My content marketing sucks.
Last August I gave a workshop on content marketing for writers.
During the workshop, I encouraged my audience to aim for slow and steady growth.
Does your blog only get 20 visitors each month? No problem! Shoot for 30 readers next month. Or 25! As long as you're growing even a teeny bit, you're a content marketing success!
Me? I've been using content marketing to build readership for the memoir I'm writing. And by my own definition, I have not been successful.
Each month, I had a new excuse for why my numbers hadn't grown. I'd just come back from maternity leave. I had a busy few weeks at work. I'd taken a vacation.
This September, I ran out of excuses. I can no longer ignore the fact that my numbers, despite writing several blog posts each week and setting up an email list and networking my heart out, are as low as they were when I started tracking them back in May.
So, obviously something isn't working. I'm trying to look on the bright side: all that work has undoubtedly improved my writing. I've received several heartfelt messages from people who appreciated my candor about motherhood and mental illness.
That said, I'd like to start seeing some growth. So after sulking for a while, I grabbed my Post-Its and started mapping out a plan.
Issue #1: I'm not showing up in the right Google search results.
In fact, the only thing I seem to be reliably ranking for is "phone sex," thanks to a Salon article I wrote about my stint on a suicide hotline.
I'm sure a more entrepreneurial blogger could spin this into a lucrative side business, but I'm not the person for the job.
A lot of factors play into these Google search results. Keyword optimization is one. External links are another.
Very few people ever link to The Skeleton Club. Why would they? The content I write is more personal than helpful. But that doesn't mean I couldn't start spinning my experiences into content that contains universal tips and takeaways.
Issue #2: I post sporadically.

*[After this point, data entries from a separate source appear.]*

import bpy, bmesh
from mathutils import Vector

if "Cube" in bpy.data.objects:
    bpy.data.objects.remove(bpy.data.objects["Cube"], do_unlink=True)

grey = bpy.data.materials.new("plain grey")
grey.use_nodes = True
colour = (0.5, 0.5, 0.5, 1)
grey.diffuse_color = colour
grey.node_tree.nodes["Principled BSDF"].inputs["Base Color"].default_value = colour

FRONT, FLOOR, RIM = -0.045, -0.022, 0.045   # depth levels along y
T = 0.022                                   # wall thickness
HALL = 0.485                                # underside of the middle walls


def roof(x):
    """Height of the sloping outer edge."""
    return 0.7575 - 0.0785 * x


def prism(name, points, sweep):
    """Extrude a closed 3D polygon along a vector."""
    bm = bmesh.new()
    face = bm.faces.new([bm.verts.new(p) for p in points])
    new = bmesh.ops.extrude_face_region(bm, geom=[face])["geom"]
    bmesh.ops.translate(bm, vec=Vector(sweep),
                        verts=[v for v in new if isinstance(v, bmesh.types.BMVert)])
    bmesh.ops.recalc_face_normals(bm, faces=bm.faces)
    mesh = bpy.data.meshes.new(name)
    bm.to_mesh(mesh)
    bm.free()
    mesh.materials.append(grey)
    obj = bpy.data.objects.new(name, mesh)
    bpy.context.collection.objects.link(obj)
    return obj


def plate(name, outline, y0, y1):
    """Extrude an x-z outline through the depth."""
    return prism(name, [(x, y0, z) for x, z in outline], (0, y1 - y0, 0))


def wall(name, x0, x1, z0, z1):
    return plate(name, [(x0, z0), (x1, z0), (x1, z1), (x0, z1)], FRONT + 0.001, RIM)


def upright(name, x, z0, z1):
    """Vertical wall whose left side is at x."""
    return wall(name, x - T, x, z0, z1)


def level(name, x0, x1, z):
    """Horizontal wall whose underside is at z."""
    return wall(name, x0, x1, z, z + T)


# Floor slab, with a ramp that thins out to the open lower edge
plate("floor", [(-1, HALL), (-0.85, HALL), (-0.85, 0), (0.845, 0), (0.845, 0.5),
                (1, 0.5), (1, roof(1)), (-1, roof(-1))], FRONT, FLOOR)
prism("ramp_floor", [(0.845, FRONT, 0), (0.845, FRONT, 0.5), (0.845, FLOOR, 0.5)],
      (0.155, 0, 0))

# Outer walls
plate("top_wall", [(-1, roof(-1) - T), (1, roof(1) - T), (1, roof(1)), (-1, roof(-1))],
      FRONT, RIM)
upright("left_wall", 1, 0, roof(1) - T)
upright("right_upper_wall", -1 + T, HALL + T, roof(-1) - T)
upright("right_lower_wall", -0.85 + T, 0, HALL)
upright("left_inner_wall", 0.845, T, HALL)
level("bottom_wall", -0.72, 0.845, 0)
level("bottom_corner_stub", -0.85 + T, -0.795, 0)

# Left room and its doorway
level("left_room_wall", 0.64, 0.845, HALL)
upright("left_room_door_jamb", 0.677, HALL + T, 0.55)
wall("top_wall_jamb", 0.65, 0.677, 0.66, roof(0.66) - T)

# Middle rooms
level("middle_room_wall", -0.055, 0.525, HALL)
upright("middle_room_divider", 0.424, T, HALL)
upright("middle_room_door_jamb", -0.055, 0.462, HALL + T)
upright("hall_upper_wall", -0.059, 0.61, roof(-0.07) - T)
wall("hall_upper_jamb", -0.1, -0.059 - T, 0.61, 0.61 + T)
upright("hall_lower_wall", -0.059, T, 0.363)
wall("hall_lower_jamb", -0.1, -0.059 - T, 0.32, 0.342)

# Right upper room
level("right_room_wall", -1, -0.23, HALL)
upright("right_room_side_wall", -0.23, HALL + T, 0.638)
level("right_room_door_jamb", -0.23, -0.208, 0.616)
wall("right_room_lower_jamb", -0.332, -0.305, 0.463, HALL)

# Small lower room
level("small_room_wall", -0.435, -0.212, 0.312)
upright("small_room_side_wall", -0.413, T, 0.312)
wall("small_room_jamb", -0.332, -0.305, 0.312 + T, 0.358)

I'm actually getting better at this. I've gotten pretty good at shoehorning some writing into busy days, and stockpiling a post here and there for when I can't shoehorn one in. So while I think this is still a factor in my lack of traffic, it's probably a small one.
Issue #3: No one links to or shares the site.
Like I mentioned above, I don't write a lot of tutorials and "pro tips" for people to share. But that doesn't mean I can't get external links in other ways. Writing essays, articles and guest blog posts, for example.
Back in May, I set a goal to write one guest blog post a month. So far I've written one guest blog post to date, because I spend all my time polishing and perfecting the personal blog posts that no one reads.
I think it's time to change that. I received an open invitation to guest post at Ancestry.com shortly after I went on maternity leave, and I have several ideas that I think would be perfect for the site. I just need to write them.
Issue #4: It's time-consuming.
"Perfection is the enemy of good." I had a slide to that effect in my content marketing workshop. We teach what we need to learn, I guess. Because with every blog post I write or essay I start, I spend hours editing, polishing and rewriting.
I believe in publishing good work, but there's a law of diminishing returns. Especially when no one is reading.
My plan moving forward:
- Publish shorter posts on The Skeleton Club, including more curated content. I'm always coming across books, articles, videos and art projects that I love, and that are relevant to my book's themes. Why not share them with readers?
- Spend more time writing guest posts and sending them out.
- Experiment with new ways to encourage sharing: social-media friendly images, "click-to-tweet," etc.
- Learn when good is good enough.
If you want to follow along (and support my content marketing efforts!) you can like my Facebook author page or subscribe to my Skeleton Club blog. It's about motherhood, mental illness, and weird family secrets. I worked hard on it. I think you'll like it. Even if you are the only one there.
What's going on with your content marketing?
Leave me a comment and let me know. We can work out the problems and celebrate the successes together.
Pug image courtesy of Pexels and used under a Creative Commons license.